paints figures with reverence and modesty that is a part of Sri Lankan
culture and abhors sexism.
It is laudable that Ranjit Perera managed a certain empathy between
his character-portraits and other subjects. I also discovered and
elegant variation on pastoral themes.
His subjects were varied and themes unlimited that one cannot
comprehend his endless search for the better. He is still to discover
the luxury of exposure from influences of art such as from the
renaissance, French Impressionists, Italian masters or from the Ajantha
Caves.etc. Sometimes I wonder whether Ranjit Perera wishes to retain
only the Sri Lankan identity or stretch his talents elsewhere out of his
homeland. I have not seen any foreign influence in his art.
He is geared towards natural artistic and philosophical development
that is very revealing in his paintings.
1. Confusion: A single tear drips from her eye as she ponders her
fate. Brushed up in all sahes of brown, rust, dash of cream highlights
the face. Do keep looking into her single eye; it will become real and
like a mysterious pool.
2. Street urchins: Cherubic, innocent but street-dirty, still
retaining bubbly, lively trusting faces. The artist captures their
expectations of a meal or a penny for survival in bold, dashing,
master-strokes in vivid colours.
3. Tea plucker: The subject that never escapes the eye of any artist
who symbolises her with our heritage. After a hard day's work, weary and
worn-out. She is ready to head home to feed her brood. Perera has
captured her inner thoughts powerfully in deep and penetrating sympathy
in life's struggle... using a combination of dark shades.
4. Selling her mats: She reminds us of everyone's grandmother,
cheerful though aged, still fending for grandchildren.
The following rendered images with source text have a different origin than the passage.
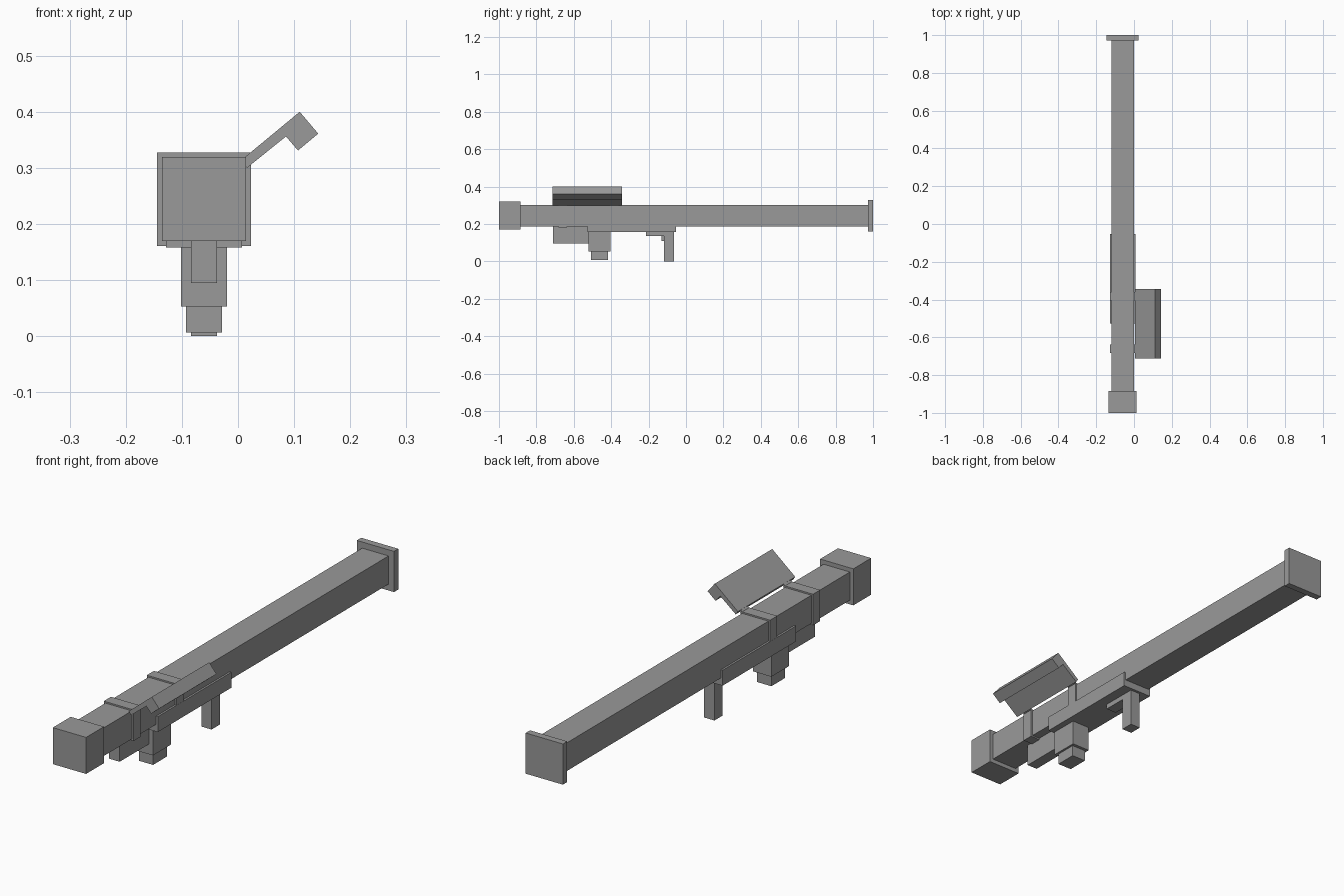
import bpy

if "Cube" in bpy.data.objects:
    bpy.data.objects.remove(bpy.data.objects["Cube"])

# dark grey finish shared by every part
grey = bpy.data.materials.new("dark_grey")
grey.diffuse_color = (0.32, 0.32, 0.32, 1)
grey.use_nodes = True
grey.node_tree.nodes["Principled BSDF"].inputs["Base Color"].default_value = grey.diffuse_color

def make(name, verts, faces):
    me = bpy.data.meshes.new(name)
    me.from_pydata(verts, [], faces)
    me.materials.append(grey)
    ob = bpy.data.objects.new(name, me)
    bpy.context.collection.objects.link(ob)
    return ob

def box(name, x, y, z):
    """Box from (min, max) ranges on each axis."""
    v = [(a, b, c) for a in x for b in y for c in z]
    f = [(0, 1, 3, 2), (4, 6, 7, 5), (0, 4, 5, 1),
         (2, 3, 7, 6), (0, 2, 6, 4), (1, 5, 7, 3)]
    return make(name, v, f)

def prism(name, profile, y0, y1):
    """Extrude an xz profile (counter-clockwise from the front) along y."""
    n = len(profile)
    v = [(x, y, z) for y in (y0, y1) for x, z in profile]
    f = [tuple(range(n)), tuple(reversed(range(n, 2 * n)))]
    f += [(i, i + n, (i + 1) % n + n, (i + 1) % n) for i in range(n)]
    return make(name, v, f)

CX = -0.0605
def mid(half):
    return (CX - half, CX + half)

# main tube and its end caps
box("tube", mid(0.0595), (-0.9, 0.98), (0.187, 0.302))
box("front_cap", mid(0.075), (-1.0, -0.885), (0.17, 0.319))
box("rear_flange", mid(0.084), (0.972, 1.0), (0.161, 0.327))

# underside rail with the blocks hanging from it
box("rail", mid(0.0675), (-0.527, -0.053), (0.158, 0.221))
box("front_block", mid(0.0235), (-0.71, -0.5), (0.095, 0.19))
box("canister_upper", mid(0.041), (-0.52, -0.405), (0.053, 0.165))
box("canister_lower", mid(0.032), (-0.507, -0.418), (0.007, 0.056))

# grip and trigger
box("grip", mid(0.023), (-0.117, -0.064), (0.0, 0.165))
box("trigger_housing", mid(0.0235), (-0.215, -0.11), (0.137, 0.165))
box("trigger", mid(0.008), (-0.13, -0.115), (0.11, 0.14))

# folding side panel with a downturned outer lip
prism("side_panel", [(0.016, 0.300), (0.0855, 0.356), (0.107, 0.331),
                     (0.143, 0.361), (0.110, 0.400), (0.006, 0.314)],
      -0.713, -0.343)

# clamp bands round the tube, each with a hinge tab to the panel
for i, y in enumerate((-0.66, -0.383)):
    box(f"clamp_band_{i + 1}", mid(0.067), (y - 0.023, y + 0.023), (0.181, 0.308))
    prism(f"hinge_tab_{i + 1}", [(-0.002, 0.300), (0.022, 0.309),
                                 (0.014, 0.319), (-0.012, 0.300)],
          y - 0.022, y + 0.022)
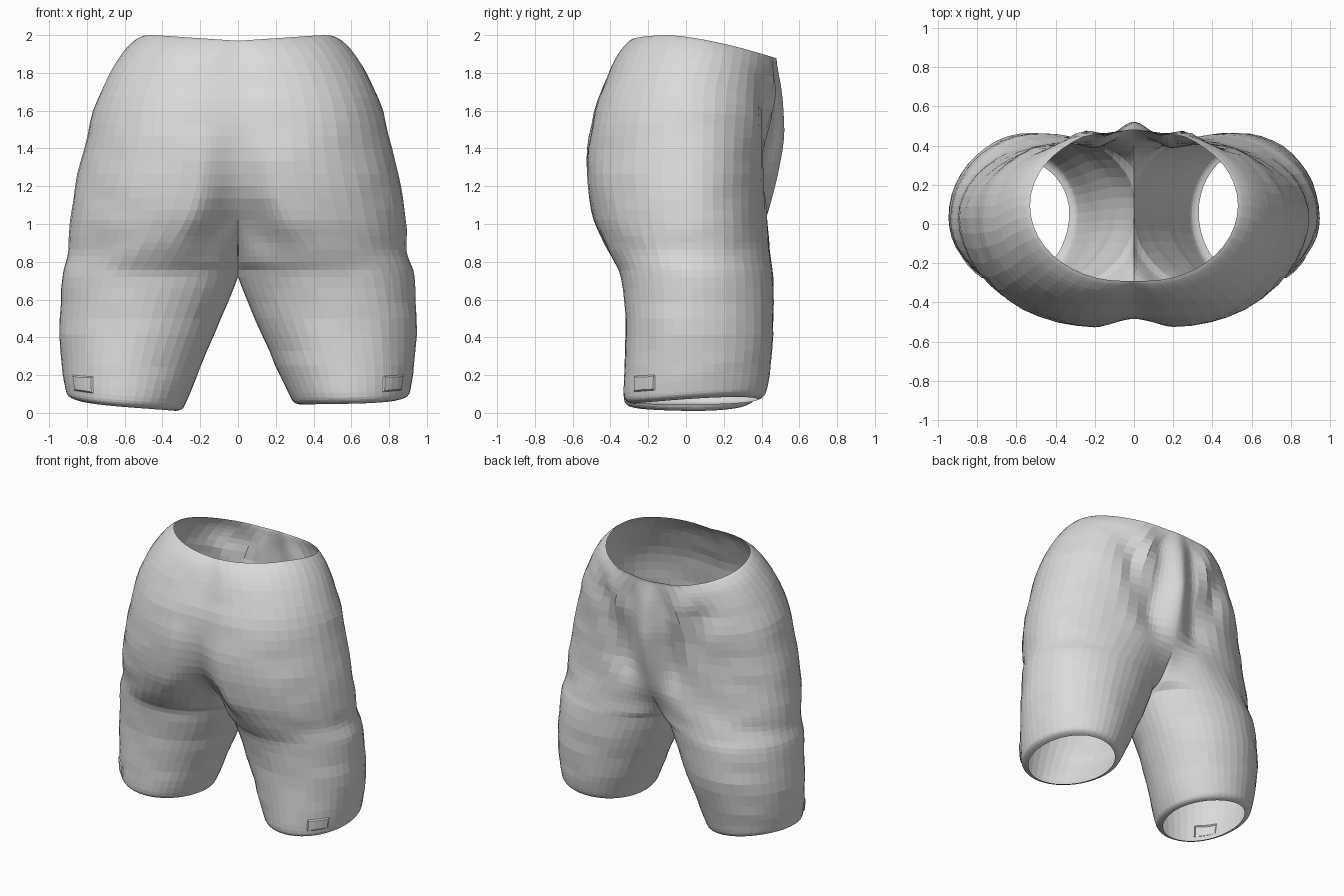
import bpy, bmesh, math
from mathutils import Vector, noise

if "Cube" in bpy.data.objects:
    bpy.data.objects.remove(bpy.data.objects["Cube"], do_unlink=True)

# Half section keys, hem to waist:
# height, outer x, inner x, front y, back y, centre front y, centre back y, bulge x
KEYS = [
    (.04, .86, .33, -.28, .38, .06, .06, .6),
    (.055, .9, .295, -.315, .41, .06, .06, .6),
    (.1, .915, .27, -.33, .43, .06, .06, .59),
    (.25, .935, .2, -.325, .45, .07, .07, .57),
    (.5, .945, .09, -.32, .465, .08, .08, .52),
    (.72, .93, 0, -.345, .46, .08, .08, .46),
    (.8, .915, 0, -.38, .45, -.07, .25, .41),
    (.9, .895, 0, -.435, .44, -.2, .35, .35),
    (1.02, .885, 0, -.485, .43, -.32, .42, .28),
    (1.2, .86, 0, -.52, .43, -.44, .47, .22),
    (1.4, .815, 0, -.52, .44, -.485, .49, .2),
    (1.6, .77, 0, -.485, .46, -.47, .5, .2),
    (1.8, .685, 0, -.415, .47, -.405, .49, .17),
    (1.92, .615, 0, -.36, .47, -.35, .48, .12),
    (1.98, .56, 0, -.315, .47, -.31, .475, .08),
    (2, .53, 0, -.29, .475, -.29, .475, .06),
]
STEPS = 3      # rings between keys
QUARTER = 11   # segments per quarter of a section


def ramp(value, low, high):
    t = min(1, max(0, (value - low) / (high - low)))
    return t * t * (3 - 2 * t)


def section(i, t):
    """Smooth interpolation between neighbouring keys."""
    last = len(KEYS) - 1
    rows = [KEYS[min(last, max(0, i + k))] for k in (-1, 0, 1, 2)]
    out = []
    for a, b, c, d in zip(*rows):
        out.append(b + t * (c - a + t * (2 * a - 5 * b + 4 * c - d
                                         + t * (3 * (b - c) + d - a))) / 2)
    out[2] = max(0, out[2])
    if out[5] > out[6]:
        out[5] = out[6] = (out[5] + out[6]) / 2
    return out


def outline(z, outer, inner, front, back, c_front, c_back, cx):
    """Strip of points from the inner front, round the outside, to the inner back."""
    mid = .03 + .065 * ramp(z, 1.7, 2)
    soft = ramp(z, .72, 1.05)      # the legs blend smoothly into the body
    points = []
    for k in range(4 * QUARTER + 2):
        half = k > 2 * QUARTER
        j = 4 * QUARTER + 1 - k if half else k
        edge, centre = (back, c_back) if half else (front, c_front)
        a = math.pi / 2 * j / QUARTER
        if j <= QUARTER:
            x = cx - (cx - inner) * math.cos(a)
            blend = (1 - soft) * math.sin(a) + soft * ramp(1 - math.cos(a), 0, 1)
            y = centre + (edge - centre) * blend
        else:
            x = cx - (outer - cx) * math.cos(a)
            y = mid + (edge - mid) * math.sin(a)
        points.append((x, y, z, mid, back))
    return points


def cloth(x, y, z, mid, back, side):
    """Tilt the openings and add the pleats and creases."""
    top = ramp(z, 1.3, 2)
    hem = 1 - ramp(z, .05, .35)
    depth = max(0, (y - mid) / (back - mid))
    # pleats gathered at the back
    pleat = ramp(z, 1.05, 1.45) * (1 - .7 * ramp(z, 1.8, 2)) * (1 - ramp(x, .3, .4))
    y += .018 * depth * pleat * math.cos(x * math.tau / .27)
    # groove from the waist down to the crotch, between seat panel and thigh
    groove = ramp(z, .95, 1.25) * (1 - ramp(z, 1.7, 1.98))
    across = (x - .14 - .35 * (z - 1)) / .11
    y -= .045 * depth * groove * math.exp(-across * across)
    # one leg is narrower at the back of the hem
    if side < 0:
        y -= .05 * depth * (1 - ramp(z, .1, .55))
    # soft creases
    n = noise.noise(Vector((side * x * 3, y * 3, z * 6)))
    n += .5 * noise.noise(Vector((side * x * 7, y * 7, z * 9)))
    n *= .008 * ramp(z, .1, .3) * (1 - ramp(z, 1.75, 1.95))
    fold = -.008 * math.exp(-((z - .9 + .2 * (x - .6)) / .06) ** 2) * ramp(x, .45, .75)
    out = Vector((x - .45, y - mid, 0)).normalized() * (n + fold)
    lift = -.12 * (max(0, y + .1) / .57) ** 1.5
    lift -= .03 * max(0, 1 - x / .45) * ramp(-y, -.1, .25)
    low = -.033 if side < 0 else .002
    tilt = low + (.035 + .07 * y - low) * (x - .3) / .6
    return (side * (x + out.x * ramp(x, 0, .15)), y + out.y,
            z + top * lift + hem * tilt)


# Shorts: two strips welded along the centre seam
bm = bmesh.new()
tabs = []
for side in (-1, 1):
    rings = []
    for i in range(len(KEYS) - 1):
        for s in range(STEPS):
            rings.append(section(i, s / STEPS))
    rings.append(list(KEYS[-1]))
    grid = [[bm.verts.new(cloth(*p, side)) for p in outline(*r)] for r in rings]
    for level, (a, b) in enumerate(zip(grid, grid[1:])):
        for k in range(len(a) - 1):
            face = bm.faces.new((a[k], a[k + 1], b[k + 1], b[k]))
            if level in (6, 7) and 15 <= k <= 17:
                tabs.append(face)
bmesh.ops.remove_doubles(bm, verts=bm.verts, dist=.0005)
bmesh.ops.recalc_face_normals(bm, faces=bm.faces)

# Small raised tabs on the front of each hem
bmesh.ops.inset_region(bm, faces=tabs, thickness=.008, depth=.008)

mesh = bpy.data.meshes.new("shorts")
bm.to_mesh(mesh)
bm.free()
shorts = bpy.data.objects.new("shorts", mesh)
bpy.context.collection.objects.link(shorts)

# Plain grey cloth
grey = bpy.data.materials.new("grey_cloth")
grey.use_nodes = True
colour = (.7, .7, .7, 1)
grey.diffuse_color = colour
grey.node_tree.nodes["Principled BSDF"].inputs["Base Color"].default_value = colour
mesh.materials.append(grey)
The defiant
matriarch of Sri Lanka tells us of the strength of energy, leaving
behind generations. The artist has put a smile on her face, still
looking towards the future.